Carse of Stirling Partnership

Case Study Information
The project is based in the low-lying flat land of the Carse of Stirling in central Scotland and is being led by the people who live and work in the area. We're using an ecosystems approach to develop integrated land and water management.
Carse of Stirling, west of Stirling, Scotland
Habitat types (UK NEA habitats): 
Semi-natural grasslands
Enclosed farmland
Freshwater, wetlands and floodplains
Partners, organisations and stakeholders involved: 

The farmers, residents and local people of the Carse of Stirling, Scottish Natural Heritage, Scottish Environmental Protection Agency, Stirling Council, RSPB.

Aims of the project/initiative: 

To involve the people who live and work in the area to develop the priorities for integrated land and water management.
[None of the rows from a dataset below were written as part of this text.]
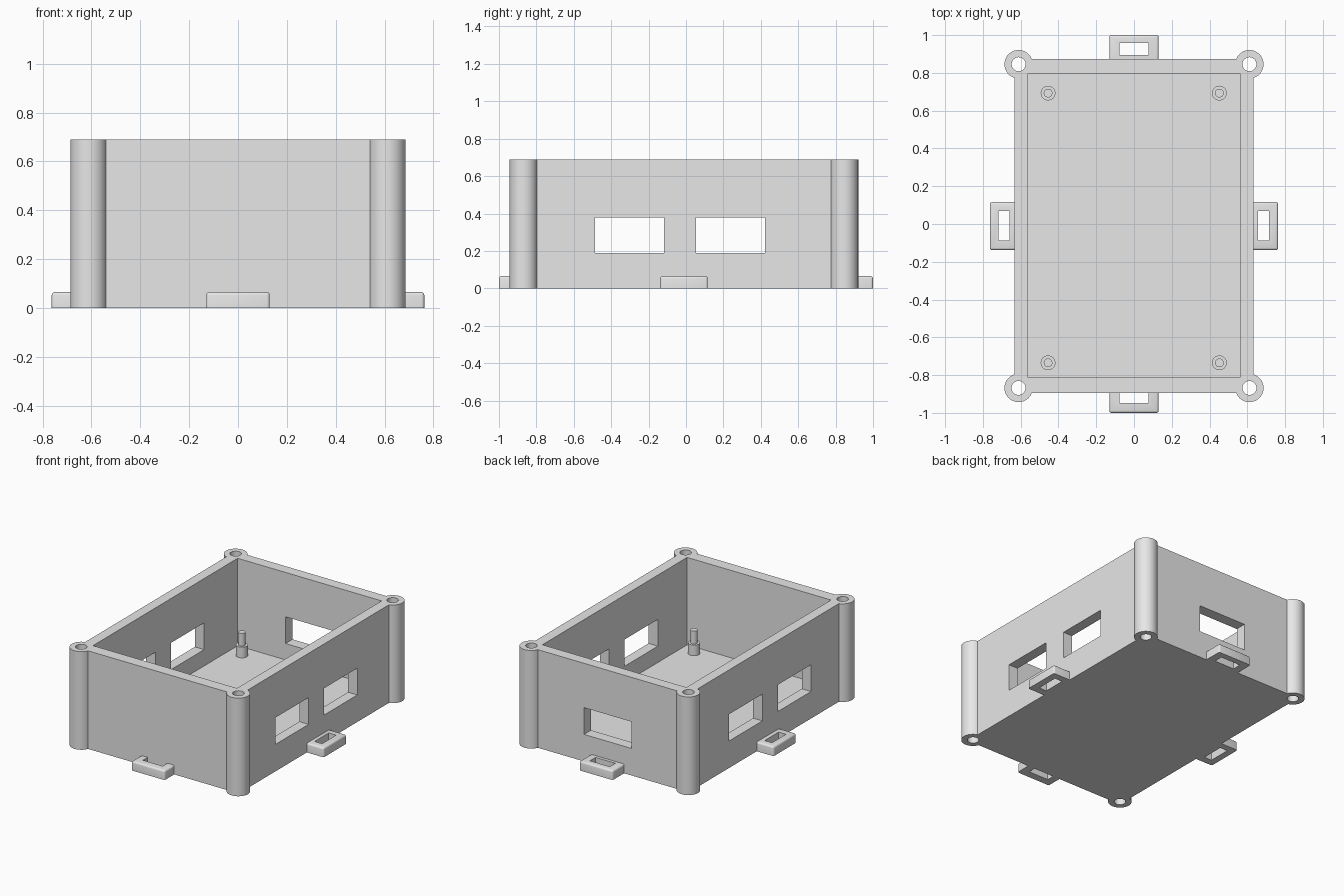
import bpy
import bmesh
from mathutils import Vector

cube = bpy.data.objects.get("Cube")
if cube:
    bpy.data.objects.remove(cube, do_unlink=True)

GREY = (0.8, 0.8, 0.8, 1.0)
plastic = bpy.data.materials.new("grey plastic")
plastic.use_nodes = True
plastic.diffuse_color = GREY
plastic.node_tree.nodes["Principled BSDF"].inputs["Base Color"].default_value = GREY

HEIGHT, FLOOR = 0.69, 0.075
WALL_X, FRONT, BACK = 0.632, -0.894, 0.873


def finish(name, bm):
    mesh = bpy.data.meshes.new(name)
    bm.to_mesh(mesh)
    bm.free()
    mesh.materials.append(plastic)
    obj = bpy.data.objects.new(name, mesh)
    bpy.context.collection.objects.link(obj)
    return obj


def add_box(bm, lo, hi):
    lo, hi = Vector(lo), Vector(hi)
    verts = bmesh.ops.create_cube(bm, size=1)["verts"]
    for v in verts:
        v.co = (lo + hi) / 2 + v.co * (hi - lo)


def box(name, lo, hi):
    bm = bmesh.new()
    add_box(bm, lo, hi)
    return finish(name, bm)


def cylinder(name, x, y, z0, z1, radius, sides=48):
    bm = bmesh.new()
    verts = bmesh.ops.create_cone(bm, cap_ends=True, segments=sides, radius1=radius,
                                  radius2=radius, depth=z1 - z0)["verts"]
    bmesh.ops.translate(bm, verts=verts, vec=(x, y, (z0 + z1) / 2))
    return finish(name, bm)


def combine(target, tool, operation):
    """Apply a boolean and remove the tool object."""
    mod = target.modifiers.new("boolean", 'BOOLEAN')
    mod.operation, mod.solver, mod.object = operation, 'EXACT', tool
    bpy.context.view_layer.objects.active = target
    bpy.ops.object.modifier_apply(modifier=mod.name)
    bpy.data.objects.remove(tool, do_unlink=True)


def smooth(obj):
    bpy.ops.object.select_all(action='DESELECT')
    obj.select_set(True)
    bpy.context.view_layer.objects.active = obj
    bpy.ops.object.shade_smooth_by_angle(angle=0.6)


# Enclosure with screw columns at the corners
body = box("enclosure", (-WALL_X, FRONT, 0), (WALL_X, BACK, HEIGHT))
corners = [(x, y) for x in (-0.611, 0.611) for y in (-0.868, 0.846)]
for x, y in corners:
    combine(body, cylinder("column", x, y, 0, HEIGHT, 0.075), 'UNION')
combine(body, box("cavity", (-0.56, -0.812, FLOOR), (0.56, 0.796, 1)), 'DIFFERENCE')
for x, y in corners:
    combine(body, cylinder("screw_hole", x, y, -0.1, 1, 0.037, 32), 'DIFFERENCE')

# Windows through both sides and the back
for y0, y1 in ((-0.487, -0.118), (0.054, 0.423)):
    combine(body, box("side_window", (-1, y0, 0.19), (1, y1, 0.378)), 'DIFFERENCE')
combine(body, box("back_window", (-0.187, 0.5, 0.19), (0.182, 1, 0.378)), 'DIFFERENCE')
smooth(body)


# Slotted mounting tabs, rounded on the outer corners and top
def tab(name, lo, hi, slot_lo, slot_hi, outward):
    out = Vector(outward)
    bm = bmesh.new()
    add_box(bm, (*lo, 0), (*hi, 0.065))
    centre = Vector(((lo[0] + hi[0]) / 2, (lo[1] + hi[1]) / 2, 0.0325))
    edges = []
    for e in bm.edges:
        mid = (e.verts[0].co + e.verts[1].co) / 2 - centre
        inner = mid.dot(out) < -0.01
        if mid.z > -0.01 and not inner:
            edges.append(e)
    bmesh.ops.bevel(bm, geom=edges, offset=0.012, segments=3, profile=0.5, affect='EDGES')
    obj = finish(name, bm)
    combine(obj, box("slot", (*slot_lo, -0.1), (*slot_hi, 0.2)), 'DIFFERENCE')
    smooth(obj)


tab("back_tab", (-0.13, BACK), (0.13, 1), (-0.077, 0.895), (0.077, 0.957), (0, 1, 0))
tab("front_tab", (-0.13, -1), (0.13, FRONT), (-0.077, -0.947), (0.077, -0.8), (0, -1, 0))
tab("left_tab", (WALL_X, -0.138), (0.763, 0.116), (0.657, -0.087), (0.715, 0.069), (1, 0, 0))
tab("right_tab", (-0.763, -0.138), (-WALL_X, 0.116), (-0.717, -0.087), (-0.66, 0.069), (-1, 0, 0))

# Stepped board standoffs on the floor
for side, x in (("right", -0.455), ("left", 0.452)):
    for end, y in (("front", -0.735), ("back", 0.693)):
        post = cylinder(f"{end}_{side}_standoff", x, y, FLOOR - 0.01, 0.15, 0.039, 32)
        combine(post, cylinder("pin", x, y, 0.1, 0.24, 0.023, 32), 'UNION')
        smooth(post)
The ecosystems approach allows us to take a more holistic view beyond administrative boundaries with more emphasis on ecosystem functioning.

Progress so far: 
  • Community engagement: development of a 'Stakeholder Panel' - a representative cross-section of the local community 
  • Mapping exercises: defining the area, identifying what people value about the area, what the benefits from nature are and what land and water management might look like in the future 
  • Facilitated discussions and workshops: development of the vision, approach and goals of the project
  • Development and publication of an Action Plan: ownership by the local community
Challenges and lessons learned: 
  • Building trust between agencies and the people in the local community
  • Finding time and a place to have a facilitated discussion where people felt able to speak freely
  • Managing expectations: the Panel's vision raised expectations which led to frustration when these were not delivered
  • Measuring the value of nature's services relative to one another: eg food production vs the aesthetic qualities of landscape
  • Baseline data: some assumptions had to be made to fill in the gaps of available data
  • Keeping the momentum going once the facilitators had completed the Action Plan: the local community are grappling with the task of implementing the Action Plan projects, securing additional funding and developing the project further
How does the Project reflect the ecosystem approach?
Principle #1: benefits from nature are important for all of society: 

The stakeholder panel was representative of the local community, land owners, land managers and local residents. Scottish Government agencies represented the views of Scottish Ministers in developing and implementing public policy.

Principle #11: all knowledge and perspectives should be valued: 

The local representatives came from all walks of life and all sections of the community.

Principle #12: involve more of society in decisions: 

The local community know the area, its value and the benefits that nature provides best of all. Agencies were able to bring the ecosystems approach methodology, professional facilitators and environmental data.

Principle #2 local is best: 

Using faciltitated workshops where professional (ie neutral) facilitators allow all the different voices in the local community to be expressed and valued.

Principle #3 think of others: 

Yes, for example: we've considered the downstream implications of land and water management on flooding in the River Forth and the wider implications of land management practices on climate change.

Principle #4 understand economic context: 

The emphasis has been on the non-economic benefits from nature. However it is recognised that farming is the predominant land use.

Scale and dynamics
Principle #7 work at the right scale: 

Although the project area is a naturally defined, discrete landscape, aims such as 'building a low carbon economy' capture a wider scale than the project area.

Principle #8 look well ahead: 

The project is now in the hands of the local community (with support form some of the agencies) but there is no 'end-point' to the project and the intention is to implement the action plan but to develop and drive it into the future.

Principle #9 be adaptable to change: 

Adapting to climate change is implicit in the project as one of the major themes for the project area is managing fluvial flooding.

Functions, goods and services
Principle #5 maintain the health of nature: 

Through the recognition and acknowledgment of the benefits from nature that the local ecosystems provide and building their protection into the outcomes of the project.

Principle #6 don’t overexploit: 

The project area has a long history of management through drainage and farm improvements to more modern intensive agricultural practices. The action plan and the outcomes of the project recognise  this history and the benefits from nature through farming.

Principle #10 balance the demand for use and conservation of the environment: 

The ownership of the project by the local community helps to ensure that conflicts are resolved by the people who live and work in the project area.

Further information
Contact name 

Paul Roberts, Operations Officer, Scottish Natural Heritage

Role in project: 
SNH representative
Location map: